Rusty left early this morning and called mid-afternoon just before they were to get on the canoe to head upriver. It’s the last time we’ll be able to talk by phone until Saturday. There is no cell phone service at Kumanii, so we are basically out of contact when he goes out there. We do have a satellite phone for emergencies, and I am able to send him short text messages for free, so at least there is that. I don’t know why, but having Rusty out of cell phone contact just makes him seem so much farther away. I have a hard time sleeping at night when he’s not here, which usually means I stay up entirely too late. Not exactly the best thing when you have three little ones who are up by 6:30 or 7:00 the next morning.

Yes, I am a big baby. I know there are women out there whose husbands travel and are away from home a lot more than mine is. I know there are people who parent solo all the time and not just occasionally. I know a week really isn’t that long. But, when you’re at the very beginning of it, it can seem like an eternity.

I spent the afternoon working on our year-end report. There are so many “paperwork” type projects vying for my attention right now… from this annual report on our work and ministry, to a backlog of expense reports so we can be ready to file our taxes in a couple of months, to our New Year’s mailout, to our quarterly newsletter. And I would much rather be doing other things like blogging or organizing my kids’ books or setting up my craft room. So maybe if I can get some of these big projects knocked out this week, I can take the time to do something I enjoy later.

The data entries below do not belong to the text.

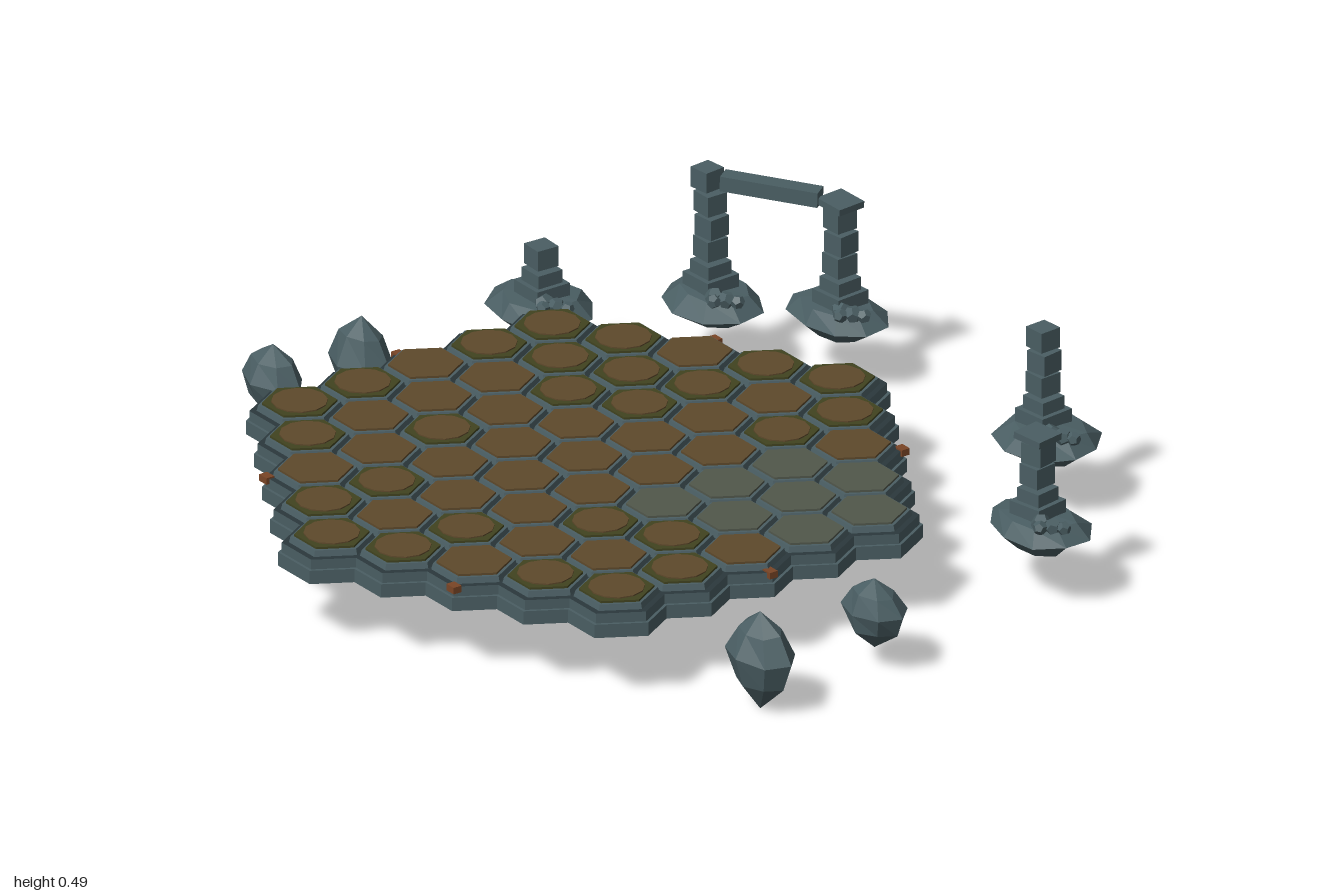
import * as THREE from 'three';

const mat = (name, color) => {
  const m = new THREE.MeshStandardMaterial({ color, flatShading: true });
  m.name = name;
  return m;
};

export function createModel() {
  const root = new THREE.Group();
  root.name = 'hexBoardWithRuins';
  const slate = mat('slate stone', 0x4a5e63);
  const groove = mat('dark groove', 0x2b383c);
  const earth = mat('brown earth', 0x5e492b);
  const moss = mat('olive moss', 0x41431f);
  const paving = mat('grey paving', 0x51574b);
  const rust = mat('rust', 0x7a4526);

  const add = (parent, name, geo, material, x, y, z) => {
    const m = new THREE.Mesh(geo, material);
    m.name = name;
    m.position.set(x, y, z);
    parent.add(m);
    return m;
  };

  // Hexagonal prism from y0 to y1 with corners on the x axis
  const hex = (r, y0, y1, rTop = r) =>
    new THREE.CylinderGeometry(rTop, r, y1 - y0, 6, 1, false, Math.PI / 6).translate(0, (y0 + y1) / 2, 0);

  // Board: one string per column, back to front (m mossy, e earth, g paving)
  const columns = ['mmemm', 'mmeeem', 'emmemee', 'mmmeeemm', 'meeeeeeem', 'mmeeeemm', 'egggmee', 'gggmem', 'ggemm'];
  const stepX = 0.1515, stepZ = 0.1748, midZ = 0.137;
  const baseGeo = hex(0.121, 0.165, 0.198);
  const ledgeGeo = hex(0.113, 0.198, 0.222);
  const rimGeo = hex(0.097, 0.222, 0.236, 0.093);
  const tileGeo = hex(0.085, 0.235, 0.241);
  const discGeo = new THREE.CylinderGeometry(0.064, 0.064, 0.004, 12).translate(0, 0.242, 0);
  const board = new THREE.Group();
  board.name = 'board';
  root.add(board);
  columns.forEach((col, i) => {
    [...col].forEach((kind, j) => {
      const cell = new THREE.Group();
      cell.name = 'hexCell';
      cell.position.set((i - 4) * stepX, 0, midZ + (j - (col.length - 1) / 2) * stepZ);
      board.add(cell);
      add(cell, 'cellBase', baseGeo, slate, 0, 0, 0);
      add(cell, 'cellLedge', ledgeGeo, [slate, groove, groove], 0, 0, 0);
      add(cell, 'cellRim', rimGeo, slate, 0, 0, 0);
      add(cell, 'cellTile', tileGeo, { m: moss, e: earth, g: paving }[kind], 0, 0, 0);
      if (kind === 'm') add(cell, 'earthDisc', discGeo, earth, 0, 0, 0);
    });
  });

  // Small rust studs on the outer edge
  const studGeo = new THREE.BoxGeometry(0.028, 0.016, 0.022);
  for (const s of [-1, 1]) {
    add(board, 'edgeStud', studGeo, rust, s * 0.71, 0.218, midZ);
    for (const t of [-1, 1]) add(board, 'edgeStud', studGeo, rust, s * 0.358, 0.218, midZ + t * 0.62);
  }

  // Faceted rock: a lathed profile whose points are nudged by a position hash
  const rock = (profile, sides, seed, jitter) => {
    const g = new THREE.LatheGeometry(profile.map(([r, y]) => new THREE.Vector2(r, y)), sides);
    const p = g.attributes.position;
    const hash = (x, y, z, k) => {
      const v = Math.sin(Math.round(x * 50) * 12.9 + Math.round(y * 50) * 78.2 + Math.round(z * 50) * 37.7 + seed * 5.3 + k) * 43758.5;
      return v - Math.floor(v) - 0.5;
    };
    for (let i = 0; i < p.count; i++) {
      const x = p.getX(i), y = p.getY(i), z = p.getZ(i);
      if (Math.hypot(x, z) < 0.01) continue;
      const k = 1 + hash(x, y, z, 1) * jitter;
      p.setXYZ(i, x * k, y + hash(x, y, z, 2) * jitter * 0.5, z * k);
    }
    return g;
  };
  const islandProfile = [[0, -1], [0.55, -0.7], [1, 0.1], [0.68, 0.85], [0, 1]];
  const boulderProfile = [[0, -1], [0.75, -0.42], [1, 0.12], [0.65, 0.62], [0, 1]];

  // Ruined pillars on floating islands
  // island x, z, half sizes, pillar x, z, block count, cap, turn
  const ruins = [
    [-0.395, -0.853, 0.14, 0.1, -0.385, -0.85, 3, true, 0.1],
    [-0.622, -0.667, 0.13, 0.11, -0.627, -0.667, 4, false, 0.05],
    [-0.818, -0.337, 0.14, 0.12, -0.812, -0.333, 1, false, 0],
    [0.406, -0.853, 0.14, 0.115, 0.392, -0.85, 3, false, 0.12],
    [0.777, -0.557, 0.14, 0.107, 0.777, -0.555, 2, true, 0.2],
  ];
  ruins.forEach(([ix, iz, sx, sz, px, pz, count, cap, turn], n) => {
    const ruin = new THREE.Group();
    ruin.name = 'ruin';
    root.add(ruin);
    add(ruin, 'floatingIsland', rock(islandProfile, 9, n + 1, 0.22), slate, ix, 0.162, iz).scale.set(sx, 0.047, sz);
    add(ruin, 'plinth', new THREE.BoxGeometry(0.09, 0.045, 0.09), slate, px, 0.213, pz).rotation.y = turn;
    add(ruin, 'pillarFoot', new THREE.BoxGeometry(0.066, 0.034, 0.066), slate, px, 0.25, pz).rotation.y = turn;
    for (let i = 0; i < count; i++) {
      const drift = i === 3 ? -0.014 : (i % 2 ? 0.003 : -0.002);
      const w = 0.056 - i * 0.001;
      add(ruin, 'pillarBlock', new THREE.BoxGeometry(w, 0.049, w), slate, px + drift, 0.3 + i * 0.0555, pz)
        .rotation.y = turn + (i % 2 ? 0.06 : -0.04);
    }
    if (cap) {
      const c = add(ruin, 'pillarCap', new THREE.BoxGeometry(0.078, 0.016, 0.074), slate, px, 0.283 + count * 0.0555, pz);
      c.rotation.set(0, turn, -0.06);
    }
    // Rubble beside the pillar
    [[0.058, 0.035, 0.024], [0.085, 0.022, 0.021], [0.108, 0.008, 0.017], [0.075, 0.05, 0.017]].forEach(([dx, dz, r], k) => {
      add(ruin, 'rubble', new THREE.DodecahedronGeometry(r), slate, ix + dx, 0.207, iz + dz).rotation.set(k, n, k * 2);
    });
  });

  // Fallen lintel between the two tallest pillars
  const a = new THREE.Vector3(-0.607, 0.466, -0.685), b = new THREE.Vector3(-0.42, 0.458, -0.82);
  const lintel = add(root, 'lintel', new THREE.BoxGeometry(0.042, 0.036, a.distanceTo(b)), slate, 0, 0, 0);
  lintel.position.copy(a).lerp(b, 0.5);
  lintel.lookAt(b);

  // Floating boulders at the sides: x, y, z, half sizes
  [
    [-0.875, 0.13, 0.12, 0.09, 0.12, 0.065],
    [-0.91, 0.132, 0.34, 0.09, 0.095, 0.06],
    [0.878, 0.138, -0.03, 0.092, 0.085, 0.066],
    [0.904, 0.123, 0.305, 0.096, 0.12, 0.066],
  ].forEach(([x, y, z, sx, sy, sz], n) => {
    add(root, 'boulder', rock(boulderProfile, 7, n + 11, 0.16), slate, x, y, z).scale.set(sx, sy, sz);
  });

  return root;
}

For now, I’m off to try and get some sleep!

The Week Ahead

Well, at 20 minutes to midnight, I suppose I had better get in my writing practice for today. I am waiting for one last load of laundry to finish so I can send my husband back to the jungle tomorrow with clean clothes. Meanwhile, I am doing constructive things on the computer like designing our New Year’s card, while Rusty is watching Tim Hawkins videos on Youtube.

Rusty will be gone a week this time, from Sunday through Saturday, with the last of the three construction groups that have been working on the new meeting hall at Kumanii. Then, we get to enjoy having him home for an entire week (woot!) before he heads back out for the February medical campaign. I have just been trying to take it one day, one trip at a time. Somehow, we will make it through. It isn’t easy on any of us to have him away from home so much, but we manage. Grace for the moment, that’s my mantra right now.

I have some projects I am hoping to work on this week while Rusty is gone. Some fun, some not so fun, but at least it will keep me busy in the evenings after the kids are in bed. Maybe I’ll also have time for a Harry Potter marathon!